For example, out of every group of 100 students that enter Stanford’s MBA program, only seven eventually graduate with their degree. The same is true of only 12 students out of every 100 students that study at Harvard Business School.
Some schools have a higher graduation rate like the Yale School of Management, (where 24 out of every 100 students graduate), and the Tuck School of Business, (where 22 out of every 100 students graduate). However, these are all still extremely low numbers when you really think about it; and it gives you some clue into just how exclusive a club you join when you get an MBA degree from a top university.
In addition, currently, the cheapest MBA program is at the Haas School of Business for $110,000 per year; and the most expensive program is at Harvard Business School for $139,000 per year. Because of this, going for your MBA isn’t something you should take lightly.
Fortunately though, most students understand that the benefits of obtaining your MBA can only be measured over a lifetime.
Though you can work your way up to a management role with your degree in business administration and your work experience; this will typically take decades. Most people that are able to do this have been surrounded by business, management and finance most of their childhood and adult lives.

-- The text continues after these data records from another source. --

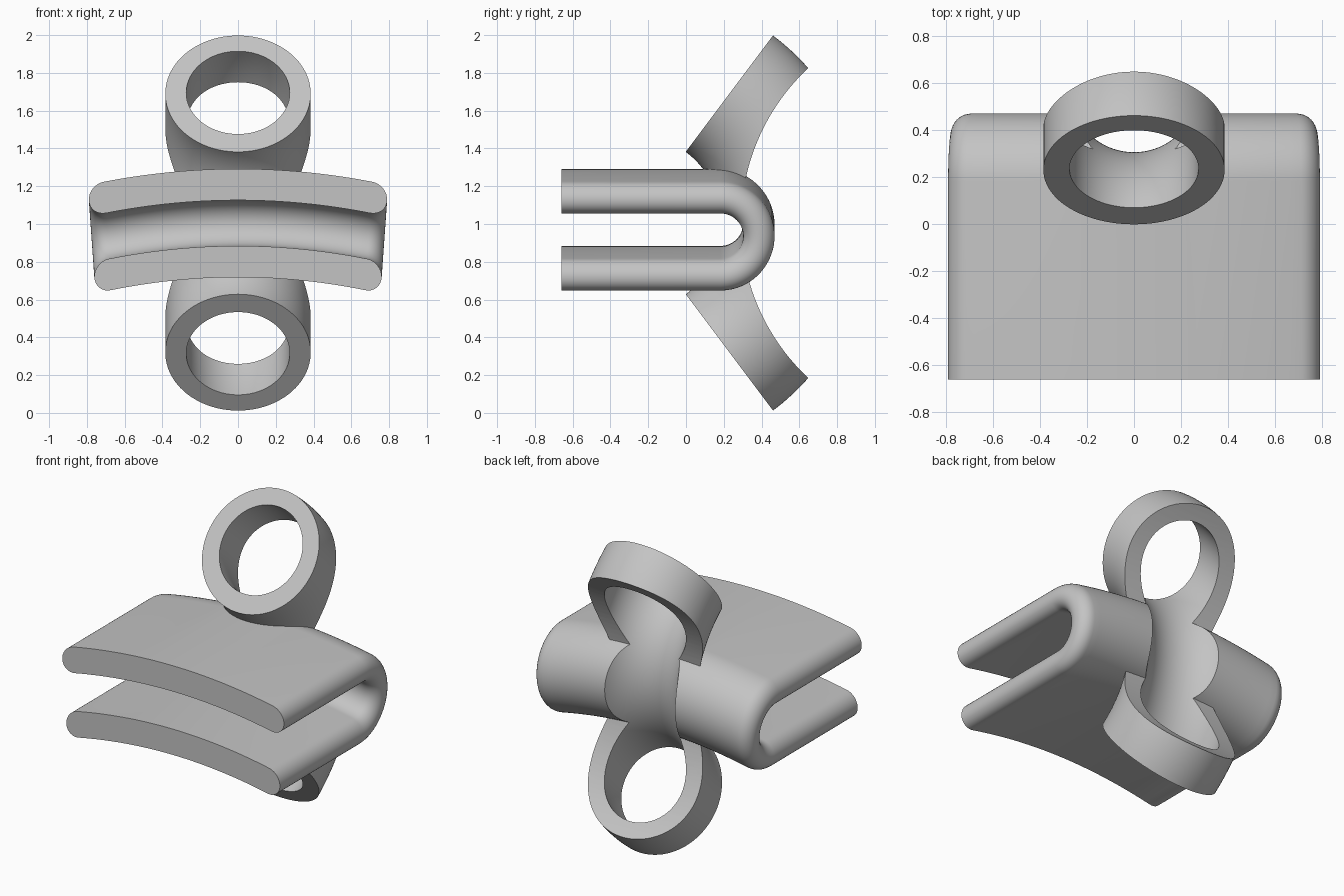
import bpy, bmesh, math
from mathutils import Vector, Matrix

if "Cube" in bpy.data.objects:
    bpy.data.objects.remove(bpy.data.objects["Cube"], do_unlink=True)

grey = bpy.data.materials.new("light_grey")
grey.use_nodes = True
colour = (0.55, 0.55, 0.55, 1)
grey.diffuse_color = colour
grey.node_tree.nodes["Principled BSDF"].inputs["Base Color"].default_value = colour

MID_Z = 1.005            # height of the symmetry plane
BEND_Y = 0.182           # centre of the clip's bend
BEND_R, HALF = 0.204, 0.083
TORUS_Y = -0.284         # centre of the curved tube
END = math.atan2(4, 3)   # half sweep of the curved tube


def loft(name, rings):
    """Skin a list of closed rings and cap both ends."""
    bm = bmesh.new()
    rows = [[bm.verts.new(p) for p in ring] for ring in rings]
    n = len(rows[0])
    for a, b in zip(rows, rows[1:]):
        for i in range(n):
            bm.faces.new((a[i], a[(i + 1) % n], b[(i + 1) % n], b[i]))
    bm.faces.new(rows[0])
    bm.faces.new(rows[-1])
    bmesh.ops.recalc_face_normals(bm, faces=bm.faces)
    mesh = bpy.data.meshes.new(name)
    bm.to_mesh(mesh)
    bm.free()
    obj = bpy.data.objects.new(name, mesh)
    bpy.context.collection.objects.link(obj)
    mesh.materials.append(grey)
    return obj


def arch(x, y, z):
    """Bow the clip across its width, slightly narrower towards the bottom."""
    return (x * (1 + 0.092 * (z - MID_Z)), y, z - 0.07 * (x / 0.7) ** 2)


def boolean(obj, tool, operation):
    mod = obj.modifiers.new(operation, 'BOOLEAN')
    mod.operation, mod.object, mod.solver = operation, tool, 'EXACT'
    bpy.context.view_layer.objects.active = obj
    bpy.ops.object.modifier_apply(modifier=mod.name)
    bpy.data.objects.remove(tool, do_unlink=True)


def curved_tube(name, radius, major, sweep, steps=64, sides=96):
    rings = []
    for i in range(steps + 1):
        a = sweep * (1 - 2 * i / steps)
        ring = []
        for k in range(sides):
            b = math.tau * k / sides
            d = major + radius * math.cos(b)
            ring.append((radius * math.sin(b), TORUS_Y + d * math.cos(a), MID_Z + d * math.sin(a)))
        rings.append(ring)
    return loft(name, rings)


# Clip: a rounded strip swept round a U-shaped path
flat = 0.775 - HALF
section = []
for side in (1, -1):
    section += [(side * flat * (2 * i / 32 - 1), side * HALF) for i in range(32)]
    for i in range(16):
        a = math.pi * i / 16
        section.append((side * (flat + HALF * math.sin(a)), side * HALF * math.cos(a)))

bend = [math.pi / 2 - math.pi * i / 40 for i in range(41)]
path = [(-0.66, math.pi / 2)] + [(BEND_Y, a) for a in bend] + [(-0.66, -math.pi / 2)]
clip = loft("spring_clip", [
    [arch(x, y + (BEND_R + t) * math.cos(a), MID_Z + (BEND_R + t) * math.sin(a)) for x, t in section]
    for y, a in path])

# Curved tube whose two open ends form the rings
tube = curved_tube("ring_tube", 0.385, 0.856, END)

# Keep the mouth of the clip free of the tube
r = BEND_R - HALF + 0.02
mouth = [(-0.8, MID_Z + r)]
mouth += [(BEND_Y + r * math.cos(a), MID_Z + r * math.sin(a)) for a in bend]
mouth += [(-0.8, MID_Z - r)]
gap = loft("gap_cutter", [[arch(i / 20, y, z) for y, z in mouth] for i in range(-10, 11)])
boolean(tube, gap, 'DIFFERENCE')

# Large round cut that opens the tube at the back
circle = [math.tau * k / 192 for k in range(192)]
back = loft("back_cutter", [
    [(x, 1.414 + 1.123 * math.cos(a), MID_Z + 1.123 * math.sin(a)) for a in circle]
    for x in (-1, 1)])
boolean(tube, back, 'DIFFERENCE')

# Join, then bore the channel through both
boolean(clip, tube, 'UNION')
bore = curved_tube("bore_cutter", 0.274, 0.863, END + 0.1)
boolean(clip, bore, 'DIFFERENCE')

bpy.ops.object.select_all(action='DESELECT')
clip.select_set(True)
bpy.context.view_layer.objects.active = clip
bpy.ops.object.shade_smooth_by_angle(angle=math.radians(30))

For example, Ricardo Guimaraes was born into a business family lineage. His father owned a mining company and his grandfather founded a large bank and other businesses. He immediately entered the family businesses after completing his education and after being surrounded by these complex businesses his whole life. However, this is a unique situation and even Guimaraes recommends that most people who are interested in a top-level business career before the age of 50 or 60 should get an MBA from the best school they can afford.
According to Forbes Magazine, the top programs in the USA are:
1. Stanford Business School
2. Harvard Business School
3. The Booth School of Business
4. The Wharton School of Business
5. The Haas School of Business
6. The Tuck School of Business
7. The Yale School of Management
8. The Kellogg School of Management
9. Columbia Business School, and
10. The Leonard N. Stern School of Business